**TASK DIRECTIONS**
Within the records that follow, find every line containing the string "import". Copy those lines.

**DATA EXTRACTS**
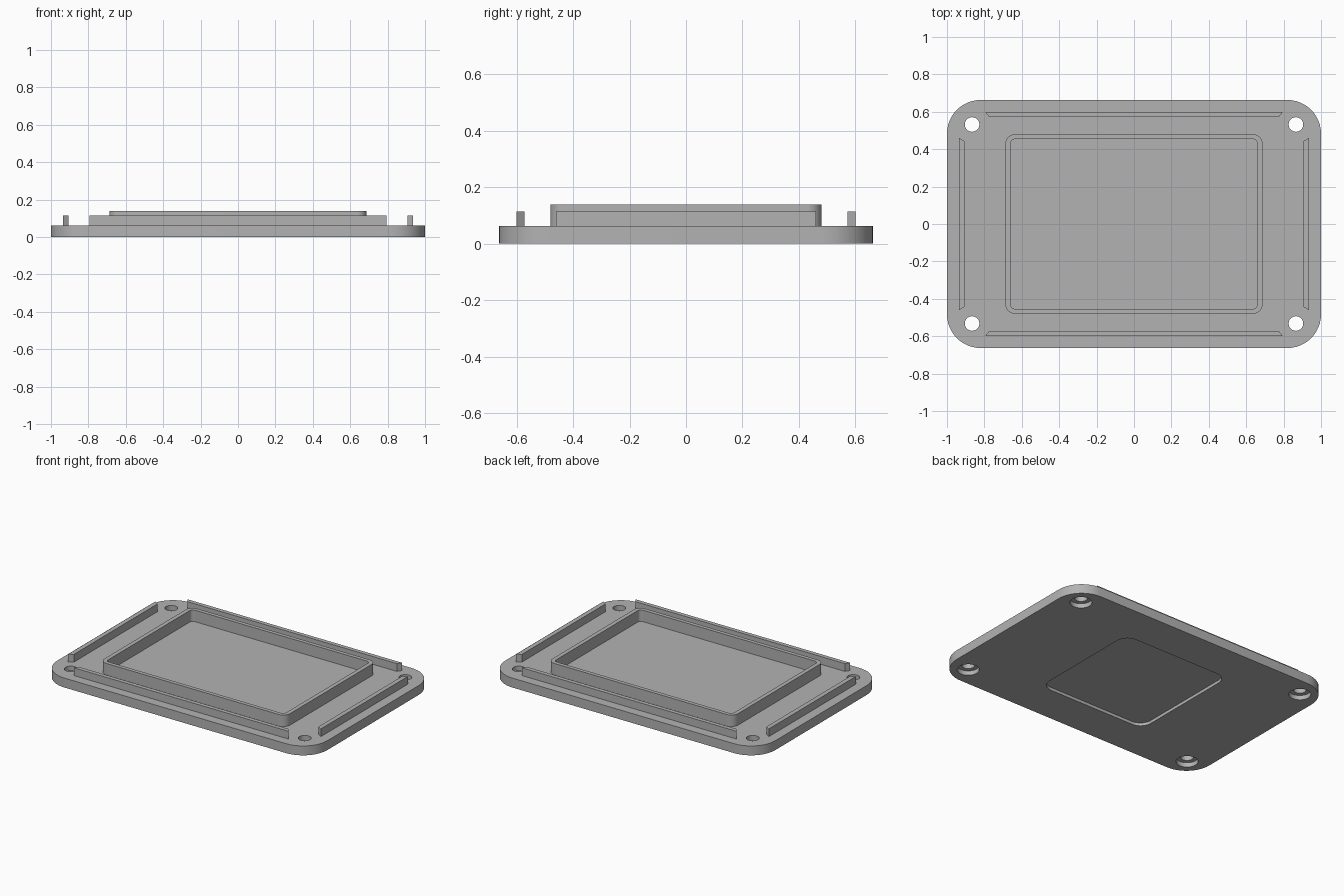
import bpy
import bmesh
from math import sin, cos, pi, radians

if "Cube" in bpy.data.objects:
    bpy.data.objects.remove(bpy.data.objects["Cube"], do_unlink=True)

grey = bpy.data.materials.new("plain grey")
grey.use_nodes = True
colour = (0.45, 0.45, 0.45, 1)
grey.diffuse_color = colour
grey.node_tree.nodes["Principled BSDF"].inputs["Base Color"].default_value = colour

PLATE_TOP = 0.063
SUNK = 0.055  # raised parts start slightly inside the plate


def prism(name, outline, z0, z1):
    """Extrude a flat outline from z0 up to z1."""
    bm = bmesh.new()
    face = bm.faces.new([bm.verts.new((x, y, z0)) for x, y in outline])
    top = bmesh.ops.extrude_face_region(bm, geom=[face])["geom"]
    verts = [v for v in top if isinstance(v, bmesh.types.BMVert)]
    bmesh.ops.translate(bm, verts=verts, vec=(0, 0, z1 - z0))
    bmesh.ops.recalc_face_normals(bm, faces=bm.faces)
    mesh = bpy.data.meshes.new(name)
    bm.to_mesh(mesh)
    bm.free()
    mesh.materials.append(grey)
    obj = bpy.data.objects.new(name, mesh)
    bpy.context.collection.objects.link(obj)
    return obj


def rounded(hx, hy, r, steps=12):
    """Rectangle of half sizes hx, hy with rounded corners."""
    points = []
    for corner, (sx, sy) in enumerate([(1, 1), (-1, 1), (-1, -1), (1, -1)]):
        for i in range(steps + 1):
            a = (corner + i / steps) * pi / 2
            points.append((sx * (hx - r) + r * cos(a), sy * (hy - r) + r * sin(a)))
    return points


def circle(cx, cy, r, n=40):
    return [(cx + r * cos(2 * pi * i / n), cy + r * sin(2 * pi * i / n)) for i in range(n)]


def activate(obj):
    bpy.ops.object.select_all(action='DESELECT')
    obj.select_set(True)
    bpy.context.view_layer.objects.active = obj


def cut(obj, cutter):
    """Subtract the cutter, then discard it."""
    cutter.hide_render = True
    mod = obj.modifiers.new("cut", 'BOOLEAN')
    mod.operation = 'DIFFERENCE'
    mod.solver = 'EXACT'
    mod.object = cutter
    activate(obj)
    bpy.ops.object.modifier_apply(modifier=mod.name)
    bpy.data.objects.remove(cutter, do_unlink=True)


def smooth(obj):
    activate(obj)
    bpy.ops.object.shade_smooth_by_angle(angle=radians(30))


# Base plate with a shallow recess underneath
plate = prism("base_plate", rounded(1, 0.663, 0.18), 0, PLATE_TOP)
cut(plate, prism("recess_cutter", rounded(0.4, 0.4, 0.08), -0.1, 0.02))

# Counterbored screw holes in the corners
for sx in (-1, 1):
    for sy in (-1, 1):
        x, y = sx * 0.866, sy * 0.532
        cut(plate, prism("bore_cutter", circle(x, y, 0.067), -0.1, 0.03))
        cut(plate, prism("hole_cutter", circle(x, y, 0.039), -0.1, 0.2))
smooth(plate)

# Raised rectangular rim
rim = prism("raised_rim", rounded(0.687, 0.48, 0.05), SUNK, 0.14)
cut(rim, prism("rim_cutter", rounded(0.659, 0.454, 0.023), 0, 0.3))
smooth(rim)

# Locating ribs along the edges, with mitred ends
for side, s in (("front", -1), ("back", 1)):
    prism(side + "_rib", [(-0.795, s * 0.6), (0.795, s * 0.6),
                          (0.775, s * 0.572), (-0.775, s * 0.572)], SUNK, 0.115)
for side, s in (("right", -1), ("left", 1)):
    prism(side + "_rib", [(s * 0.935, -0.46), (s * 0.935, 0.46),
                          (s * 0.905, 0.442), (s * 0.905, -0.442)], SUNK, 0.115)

**ANSWER FOR THE TASK**
import bpy
import bmesh
from math import sin, cos, pi, radians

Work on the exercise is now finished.